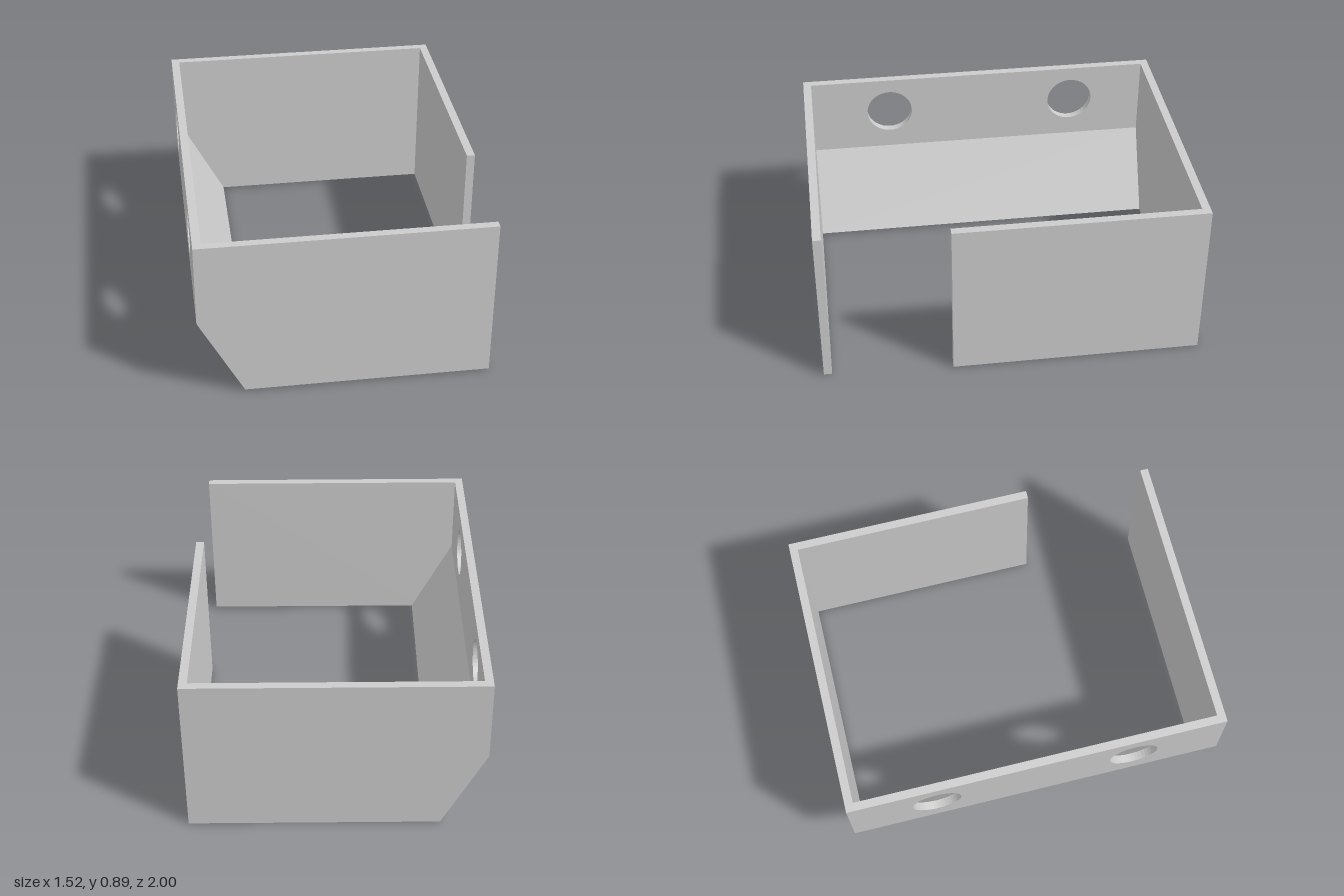
import * as THREE from 'three';

const material = new THREE.MeshStandardMaterial({ color: 0xcccccc, flatShading: true });
const H = 0.877;              // wall height
const BREAK = 0.438;          // height where the left wall folds inward
const LEFT = -0.757, RIGHT = 0.76, FRONT = 0.991, BACK = -0.997;
const T = 0.043;              // sheet thickness

function polygon(points) {
  return new THREE.Shape(points.map(([x, y]) => new THREE.Vector2(x, y)));
}

function extrude(name, shape, depth) {
  const geometry = new THREE.ExtrudeGeometry(shape, { depth, bevelEnabled: false, curveSegments: 20 });
  const mesh = new THREE.Mesh(geometry, material);
  mesh.name = name;
  return mesh;
}

// End wall with its lower left corner cut away
function endWall(name, right, z) {
  const mesh = extrude(name, polygon([[-0.53, 0], [right, 0], [right, H], [LEFT, H], [LEFT, BREAK]]), T);
  mesh.position.z = z;
  return mesh;
}

export function createModel() {
  const model = new THREE.Group();
  model.name = 'openBox';

  const body = new THREE.Group();
  body.name = 'walls';
  body.add(endWall('frontWall', 0.73, FRONT - T), endWall('backWall', RIGHT, BACK));

  // Upright left wall, drawn with shape x running along -z, with two round holes
  const z0 = BACK + T, z1 = FRONT - T;
  const side = polygon([[-z1, BREAK], [-z0, BREAK], [-z0, H], [-z1, H]]);
  for (const z of [0.51, -0.54]) {
    side.holes.push(new THREE.Path().absarc(-z, 0.672, 0.128, 0, Math.PI * 2, true));
  }
  const leftWall = extrude('leftWall', side, T);
  leftWall.rotation.y = Math.PI / 2;
  leftWall.position.x = LEFT;
  body.add(leftWall);

  // Sloping lower part of the left wall
  const slope = extrude('slopedPanel',
    polygon([[-0.53, 0], [-0.485, 0], [LEFT + T, BREAK], [LEFT, BREAK]]), z1 - z0);
  slope.position.z = z0;
  body.add(slope);

  // Right wall stops short of the front, leaving an opening
  const length = 0.314 - z0;
  const rightWall = new THREE.Mesh(new THREE.BoxGeometry(T, H, length), material);
  rightWall.name = 'rightWall';
  rightWall.position.set(RIGHT - T / 2, H / 2, z0 + length / 2);
  body.add(rightWall);

  // The box sits very slightly askew
  body.rotation.set(-0.004, 0.004, -0.003);
  body.position.y = 0.006;
  model.add(body);
  return model;
}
########
- _Directions for this task_:
Among the lines above, return those that hold the word "leftWall".

- _Written solution_:
  const leftWall = extrude('leftWall', side, T);
  leftWall.rotation.y = Math.PI / 2;
  leftWall.position.x = LEFT;
  body.add(leftWall);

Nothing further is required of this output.